Some electrical conductivities
To analyse the conductivity of materials exposed to alternating electric fields, it is necessary to treat conductivity as a complex number (or as a matrix of complex numbers, in the case of anisotropic materials mentioned above) called the admittivity. This method is used in applications such as electrical impedance tomography, a type of industrial and medical imaging. Admittivity is the sum of a real component called the conductivity and an imaginary component called the susceptivity. 
Electrical conductivity is strongly dependent on temperature. In metals, electrical conductivity decreases with increasing temperature, whereas in semiconductors, electrical conductivity increases with increasing temperature. Over a limited temperature range, the electrical conductivity can be approximated as being directly proportional to temperature. In order to compare electrical conductivity measurements at different temperatures, they need to be standardized to a common temperature. This dependence is often expressed as a slope in the conductivity-vs-temperature graph, and can be used:

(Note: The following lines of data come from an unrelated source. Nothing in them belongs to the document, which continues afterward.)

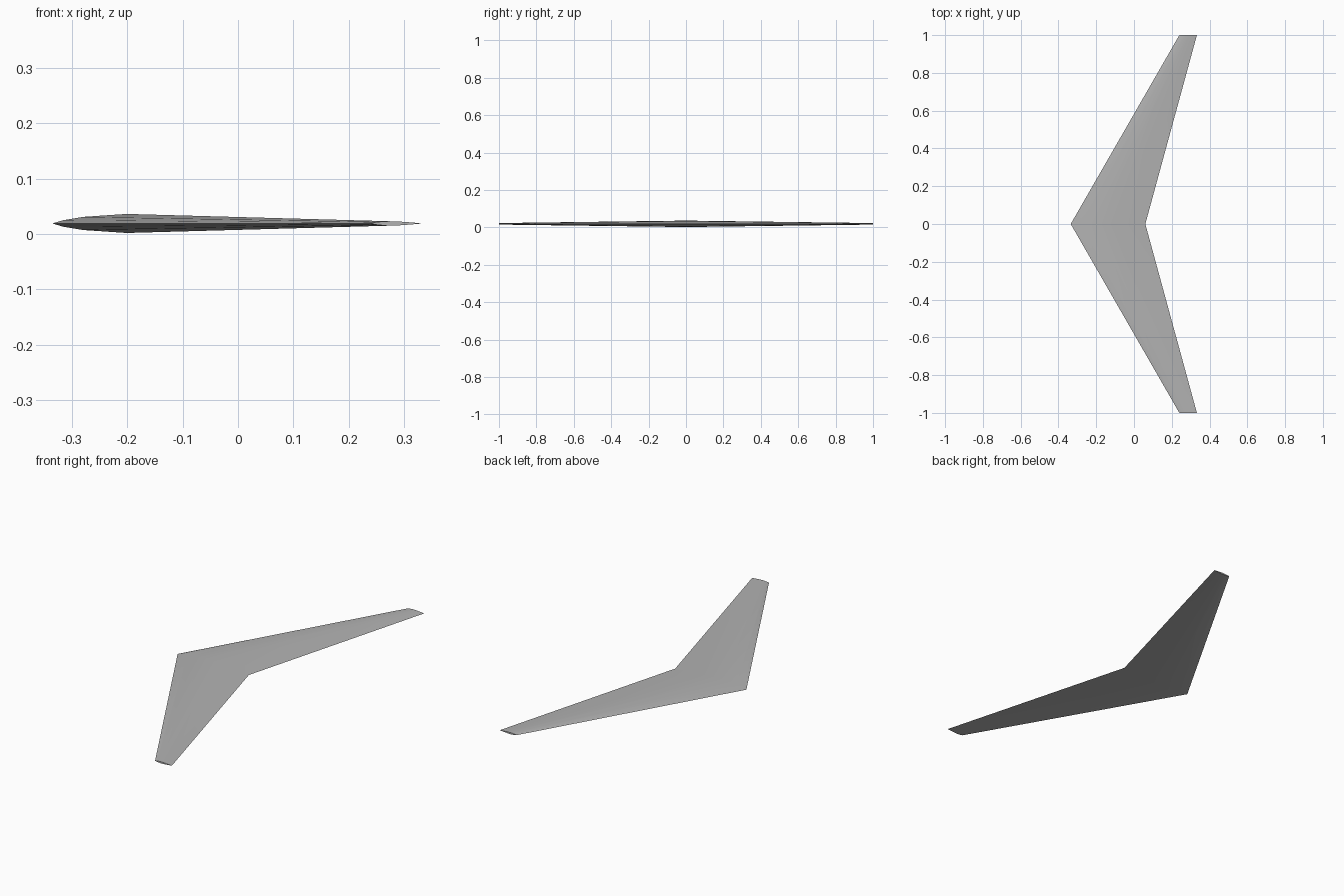
import bpy, bmesh, math

cube = bpy.data.objects.get("Cube")
if cube:
    bpy.data.objects.remove(cube, do_unlink=True)

# Plain grey skin
grey = bpy.data.materials.new("light_grey")
grey.use_nodes = True
colour = (0.45, 0.45, 0.45, 1)
grey.diffuse_color = colour
grey.node_tree.nodes["Principled BSDF"].inputs["Base Color"].default_value = colour

MID_Z = 0.019
# Symmetric aerofoil: chord fraction, half thickness as a fraction of chord
UPPER = [(0.05, 0.015), (0.14, 0.030), (0.34, 0.0435), (0.55, 0.037), (0.78, 0.020)]
PROFILE = [(0, 0)] + UPPER + [(1, 0)] + [(c, -t) for c, t in reversed(UPPER)]
# Stations along the span: y, leading edge x, trailing edge x
STATIONS = [(-1, 0.24, 0.333), (0, -0.335, 0.06), (1, 0.24, 0.333)]

# Swept wing lofted through the stations
bm = bmesh.new()
rings = []
for y, lead, trail in STATIONS:
    chord = trail - lead
    rings.append([bm.verts.new((lead + c * chord, y, MID_Z + t * chord)) for c, t in PROFILE])
n = len(PROFILE)
for a, b in zip(rings, rings[1:]):
    for i in range(n):
        j = (i + 1) % n
        bm.faces.new((a[i], a[j], b[j], b[i]))

# Flat tip caps
bm.faces.new(rings[0])
bm.faces.new(rings[-1])
bmesh.ops.recalc_face_normals(bm, faces=bm.faces)

mesh = bpy.data.meshes.new("swept_wing")
bm.to_mesh(mesh)
bm.free()
mesh.materials.append(grey)
wing = bpy.data.objects.new("swept_wing", mesh)
bpy.context.collection.objects.link(wing)

# Smooth skin with crisp tips
bpy.context.view_layer.objects.active = wing
wing.select_set(True)
bpy.ops.object.shade_smooth_by_angle(angle=math.radians(30))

The temperature compensation slope for most naturally occurring waters is about 2 %/°C, however it can range between (1 to 3) %/°C. This slope is influenced by the geochemistry, and can be easily determined in a laboratory.
At extremely low temperatures (not far from absolute 0 K), a few materials have been found to exhibit very high electrical conductivity in a phenomenon called superconductivity.
|This article is licensed under the GNU Free Documentation License. It uses material from the Wikipedia article "Electrical_conductivity". A list of authors is available in Wikipedia.|